DATA LISTING:
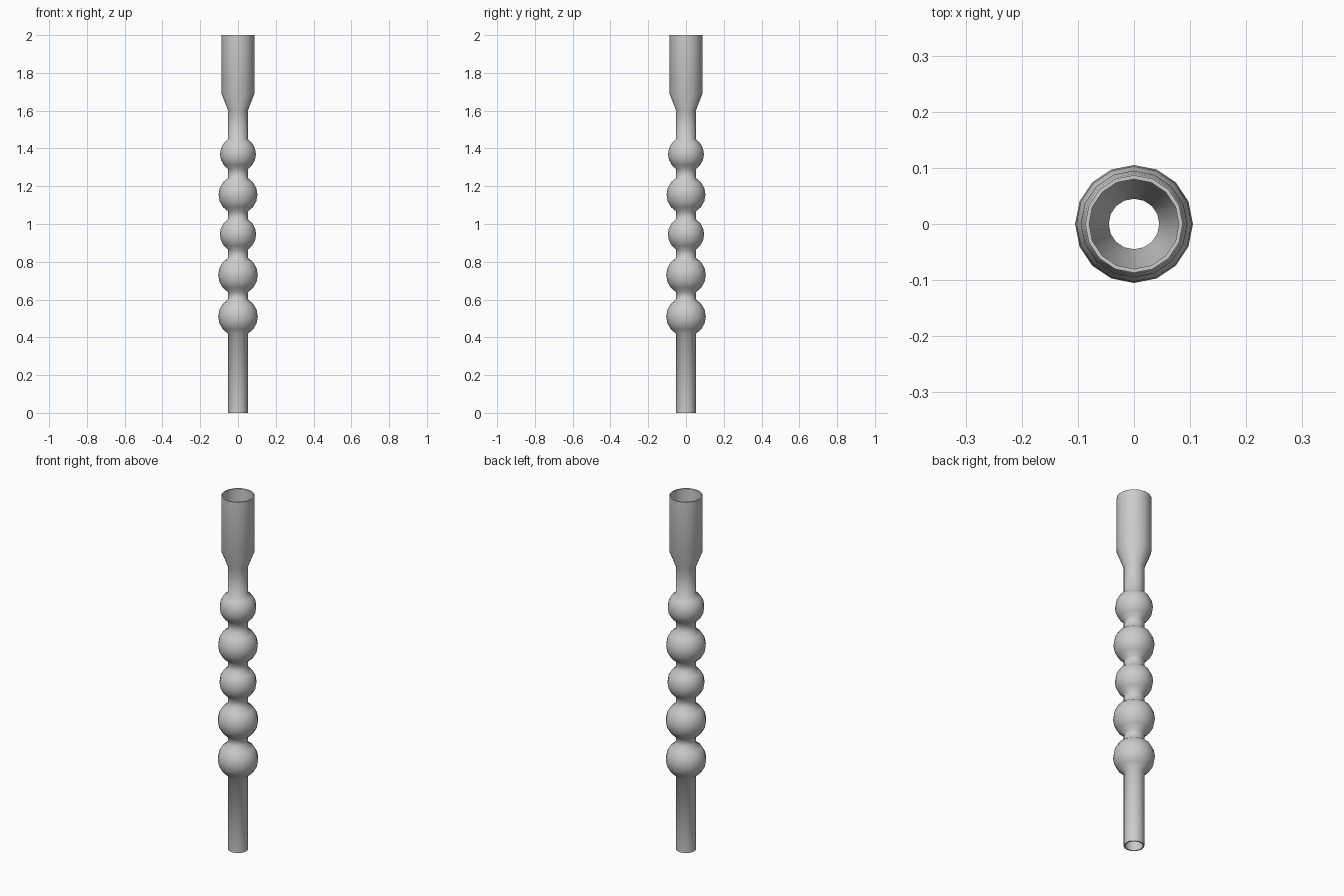
import bpy, bmesh
from math import pi, cos, sin, acos

if "Cube" in bpy.data.objects:
    bpy.data.objects.remove(bpy.data.objects["Cube"])

SIDES, TUBE, MOUTH, WALL = 16, 0.052, 0.087, 0.007
BULBS = [(0.51, 0.105), (0.73, 0.105), (0.945, 0.096), (1.155, 0.103), (1.37, 0.095)]


def profile(inset):
    """Half outline from foot to mouth, moved inwards by the wall thickness."""
    tube = TUBE - inset
    pts = [(tube, 0.0)]
    for z, radius in BULBS:
        r = radius - inset
        a = acos(tube / r)
        for i in range(7):
            t = -a + 2 * a * i / 6
            pts.append((r * cos(t), z + r * sin(t)))
    pts += [(tube, 1.60), (MOUTH - inset, 1.69), (MOUTH - inset, 2.0)]
    return pts


# Closed wall section: outside going up, inside coming down
section = profile(0) + profile(WALL)[::-1]

# Spin the section into a hollow tube with bulbs and a flared mouth
bm = bmesh.new()
rings = [[bm.verts.new((r * cos(2 * pi * k / SIDES), r * sin(2 * pi * k / SIDES), z))
          for k in range(SIDES)] for r, z in section]
for lower, upper in zip(rings, rings[1:] + rings[:1]):
    for k in range(SIDES):
        n = (k + 1) % SIDES
        bm.faces.new((lower[k], lower[n], upper[n], upper[k]))
bmesh.ops.recalc_face_normals(bm, faces=bm.faces)
mesh = bpy.data.meshes.new("bulbed_tube")
bm.to_mesh(mesh)
bm.free()
tube = bpy.data.objects.new("bulbed_tube", mesh)
bpy.context.collection.objects.link(tube)

# Smooth shading with crisp rims
bpy.context.view_layer.objects.active = tube
tube.select_set(True)
bpy.ops.object.shade_smooth_by_angle(angle=pi / 3)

WHAT THE TASK ASKS:
Output the line that contains "bpy.context.collection.objects.link(tube)", followed by every later line in the listing, with no line omitted and none added.

EXERCISE RESPONSE:
bpy.context.collection.objects.link(tube)

# Smooth shading with crisp rims
bpy.context.view_layer.objects.active = tube
tube.select_set(True)
bpy.ops.object.shade_smooth_by_angle(angle=pi / 3)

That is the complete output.